Personally, I blame Dustin Pari for this; he has been bopping around Twitter with pictures of Maui saying “You’re welcome.” Naturally, since I had yet to watch Moana, I decided to finally make time and view the acclaimed movie.
It. Did. Not. Disappoint!
And, now, as it happens with movies that you really, really love, I’m obsessed with how the movie was made and the Polynesian culture that weaved throughout the plot. (In fact, I purchased a Hawaiian legend book the other day at work.)
Legitimately, I have been singing “You’re Welcome” from Moana on repeat for a good week now. Darn you, Lin-Manuel Miranda and your catchy lyrics! I mean, I don’t know for sure who was responsible for the song–I know Lin, Mark Mancina, and Opetaia Foa’i all worked together on the Moana soundtrack and give them ALL the points–but “You’re Welcome” and “Shiny” both seem up Lin’s alley.
Also, I am in love with “We Know The Way.” There are so many beautiful feelings that swarm into me whenever I hear that song. It makes me dream of exploration, yes, but, also, the part inside me that appreciates spirituality, history, lineage, and respects nature adores it!
I especially get chills at the part of the song where they sing:
“We are explorers reading every sign.
We tell the stories of our elders in a never-ending chain.”
Here’s an official link to part of the song, so you can join me in the chills, whether you’ve see Moana or not (because even out of context it’s a gorgeous song):
I also give all the props to John Lasseter and the Moana creators; they wanted to respect the Polynesian culture and history, so they did a five year research excursion to talk with locals in the South Pacific. Bonus: they actually hired locals to fact check them, and even invited them back to Disney to approve the film.
This is how you make a movie!
Here’s an article in Vanity Fair that talks more about this story:
“How Pacific Islanders Helped Disney’s Moana Find Its Way”
(There’s also a documentary about this on Moana’s bonus features, which is where I learned of the development.)
In turn, Moana has, as excellently told stories do, inspired me in my own stories. (Note: I am not talking about plagiarism. I know I don’t have to say that, but I want to make that clear.) The rich mythology, scenery, and character development has made me reflect on my skills as a writer and given me the urge to match Moana’s quality in my own writing.
The same thing happened with American Gods and Anansi Boys, which I fell in love with about a month ago. (I talk about it in my post: “Current Status: In Love With American Gods.“)

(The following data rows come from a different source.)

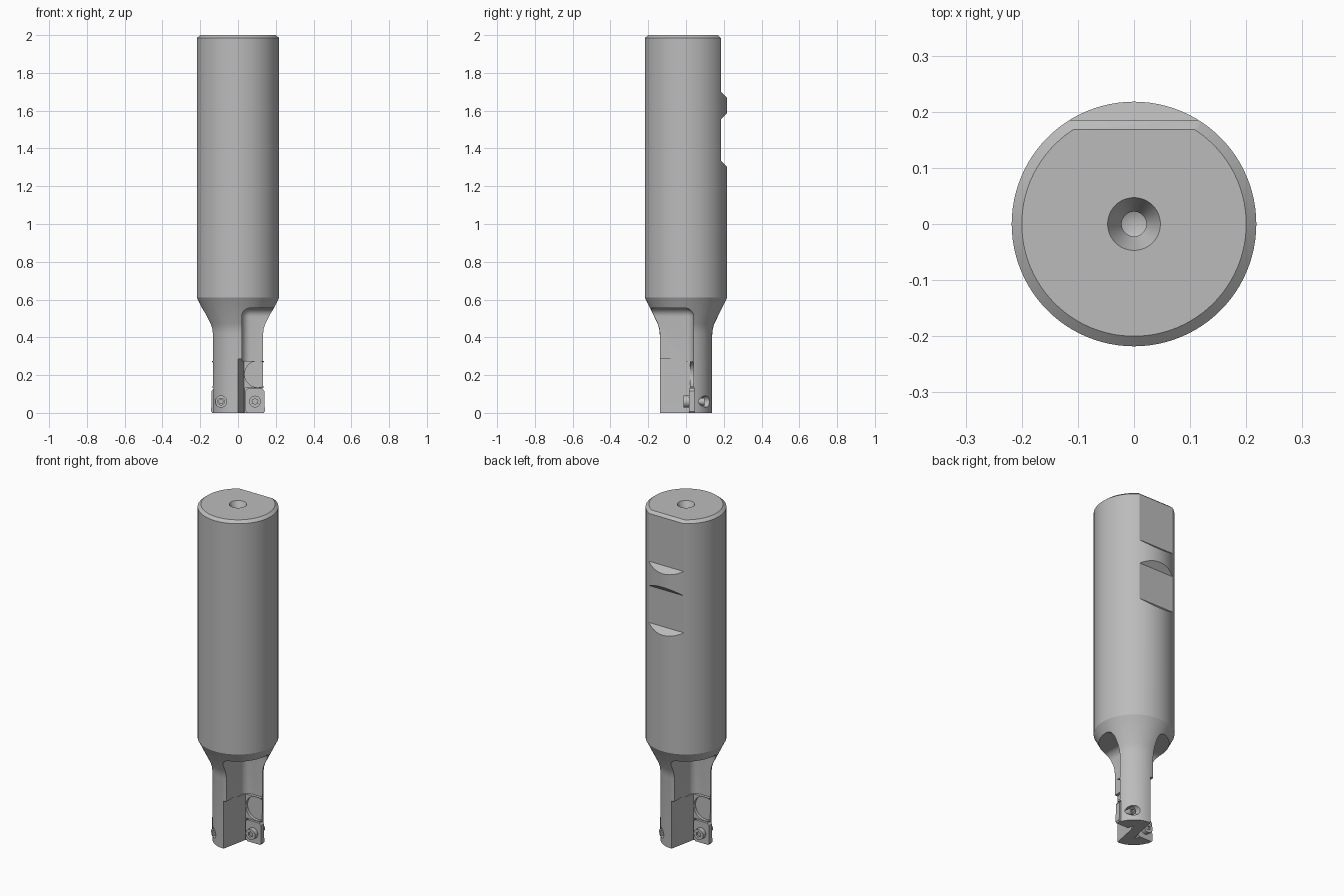
import bpy, bmesh, math
from mathutils import Matrix, Vector

if "Cube" in bpy.data.objects:
    bpy.data.objects.remove(bpy.data.objects["Cube"], do_unlink=True)

steel = bpy.data.materials.new("grey_steel")
steel.use_nodes = True
GREY = (0.5, 0.5, 0.5, 1)
steel.diffuse_color = GREY
steel.node_tree.nodes["Principled BSDF"].inputs["Base Color"].default_value = GREY


def make(name, bm):
    bmesh.ops.recalc_face_normals(bm, faces=bm.faces)
    mesh = bpy.data.meshes.new(name)
    bm.to_mesh(mesh)
    bm.free()
    mesh.materials.append(steel)
    ob = bpy.data.objects.new(name, mesh)
    bpy.context.collection.objects.link(ob)
    return ob


def lathe(name, profile, steps=96):
    """Spin (radius, z) points round the z axis."""
    bm = bmesh.new()
    vs = [bm.verts.new((r, 0, z)) for r, z in profile]
    es = [bm.edges.new(p) for p in zip(vs, vs[1:])]
    bmesh.ops.spin(bm, geom=vs + es, cent=(0, 0, 0), axis=(0, 0, 1),
                   angle=2 * math.pi, steps=steps, use_duplicate=False)
    bmesh.ops.remove_doubles(bm, verts=bm.verts, dist=1e-5)
    return make(name, bm)


def prism(name, outline, axis, lo, hi):
    """Extrude a 2D outline along an axis; outline holds the other two coordinates."""
    def place(p, d):
        c = list(p)
        c.insert("xyz".index(axis), d)
        return c
    bm = bmesh.new()
    face = bm.faces.new([bm.verts.new(place(p, lo)) for p in outline])
    new = bmesh.ops.extrude_face_region(bm, geom=[face])["geom"]
    move = Vector(place((0, 0), hi - lo))
    bmesh.ops.translate(bm, vec=move, verts=[v for v in new if isinstance(v, bmesh.types.BMVert)])
    return make(name, bm)


def circle(cx, cz, r, n):
    return [(cx + r * math.cos(2 * math.pi * i / n), cz + r * math.sin(2 * math.pi * i / n))
            for i in range(n)]


def rect(a0, b0, a1, b1):
    return [(a0, b0), (a1, b0), (a1, b1), (a0, b1)]


def cut(ob, cutter):
    cutter.hide_render = True
    mod = ob.modifiers.new("cut", "BOOLEAN")
    mod.operation, mod.solver, mod.object = "DIFFERENCE", "EXACT", cutter
    bpy.context.view_layer.objects.active = ob
    bpy.ops.object.modifier_apply(modifier=mod.name)
    bpy.data.objects.remove(cutter, do_unlink=True)


def turn(ob, side):
    ob.data.transform(Matrix.Rotation(math.pi * side, 4, "Z"))
    return ob


def ball_flute():
    """Block with its three inner edges rounded."""
    ob = prism("flute_cutter", rect(0.02, -0.4, 0.4, 0.04), "z", 0.275, 0.555)
    bm = bmesh.new()
    bm.from_mesh(ob.data)
    inner = []
    for e in bm.edges:
        m = (e.verts[0].co + e.verts[1].co) / 2
        hits = (abs(m.x - 0.02) < 1e-4) + (abs(m.y - 0.04) < 1e-4) + (abs(m.z - 0.555) < 1e-4)
        if hits == 2:
            inner.append(e)
    bmesh.ops.bevel(bm, geom=inner, offset=0.045, offset_type="OFFSET", segments=8,
                    profile=0.5, affect="EDGES")
    bm.to_mesh(ob.data)
    bm.free()
    return ob


# Shank, taper and neck with a centre hole in the top
body = lathe("tool_body", [
    (0, 0), (0.137, 0), (0.139, 0.42), (0.142, 0.445), (0.15, 0.472), (0.21, 0.595),
    (0.218, 0.61), (0.218, 1.985), (0.2, 2), (0.047, 2), (0.022, 1.95), (0.022, 1.93), (0, 1.92)])

# Clamping flats on the back
cut(body, prism("upper_flat", [(0.168, 2), (0.15, 2.015), (0.3, 2.015), (0.3, 1.59),
                               (0.185, 1.7), (0.185, 1.985)], "x", -0.3, 0.3))
cut(body, prism("lower_flat", [(0.185, 1.335), (0.225, 1.295), (0.3, 1.295), (0.3, 1.595),
                               (0.225, 1.595), (0.185, 1.555)], "x", -0.3, 0.3))

SX, SZ = 0.09, 0.06   # screw axis
parts = [body]
for side, label in enumerate(("front", "back")):
    # Chip flute, lower gash, scoop, insert pocket and screw bore
    cut(body, turn(ball_flute(), side))
    gash = prism("gash", [(-0.012, -0.2), (0.4, -0.2), (0.4, 0.022), (0.033, 0.022)],
                 "z", -0.1, 0.285)
    cut(body, turn(gash, side))
    cut(body, turn(prism("scoop", circle(0.105, 0.205, 0.07, 32), "y", -0.1, 0.04), side))
    cut(body, turn(prism("pocket", rect(0.038, -0.1, 0.3, 0.132), "y", -0.02, 0.045), side))
    cut(body, turn(prism("bore", circle(SX, SZ, 0.03, 32), "y", 0.03, 0.2), side))

    # Cutting insert with clipped corners
    insert = prism(label + "_insert", [(0.04, 0.012), (0.052, 0), (0.136, 0), (0.142, 0.008),
                                       (0.14, 0.115), (0.13, 0.128), (0.05, 0.128), (0.04, 0.118)],
                   "y", 0.015, 0.045)
    # Clamp screw with a socket at each end
    screw = prism(label + "_screw", circle(SX, SZ, 0.02, 32), "y", 0.0, 0.098)
    cut(screw, prism("end_socket", circle(SX, SZ, 0.012, 6), "y", 0.085, 0.2))
    head = prism(label + "_screw_head", circle(SX, SZ, 0.031, 32), "y", -0.012, 0.02)
    star = [(SX + (0.018 if i % 2 else 0.012) * math.cos(math.pi * i / 6),
             SZ + (0.018 if i % 2 else 0.012) * math.sin(math.pi * i / 6)) for i in range(12)]
    cut(head, prism("star_socket", star, "y", -0.1, 0.005))
    parts += [turn(o, side) for o in (insert, screw, head)]

# Smooth round faces, keep machined edges sharp
bpy.ops.object.select_all(action="DESELECT")
for ob in parts:
    ob.select_set(True)
bpy.context.view_layer.objects.active = body
bpy.ops.object.shade_smooth_by_angle(angle=math.radians(25))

Here’s the amazing thing about well-crafted stories: they make you want to be a better writer. They raise the bar of what you thought was possible, and set the target higher, causing you to push your development as a creator into different areas. Some of which you didn’t think needed worked on, but, after seeing another reach so far, you realized you needed to do better.
It’s not an ego-related thing. It’s not putting yourself down. It’s just looking at another story and saying: “Yes. I can do that. I can reach that level. I know I can.”
So, yet again, I have been inspired to push myself as an artist; to reach the quality that my heroes and role models have accomplished before me. It’s a simple strength exercise game.
I look forward to what comes from this!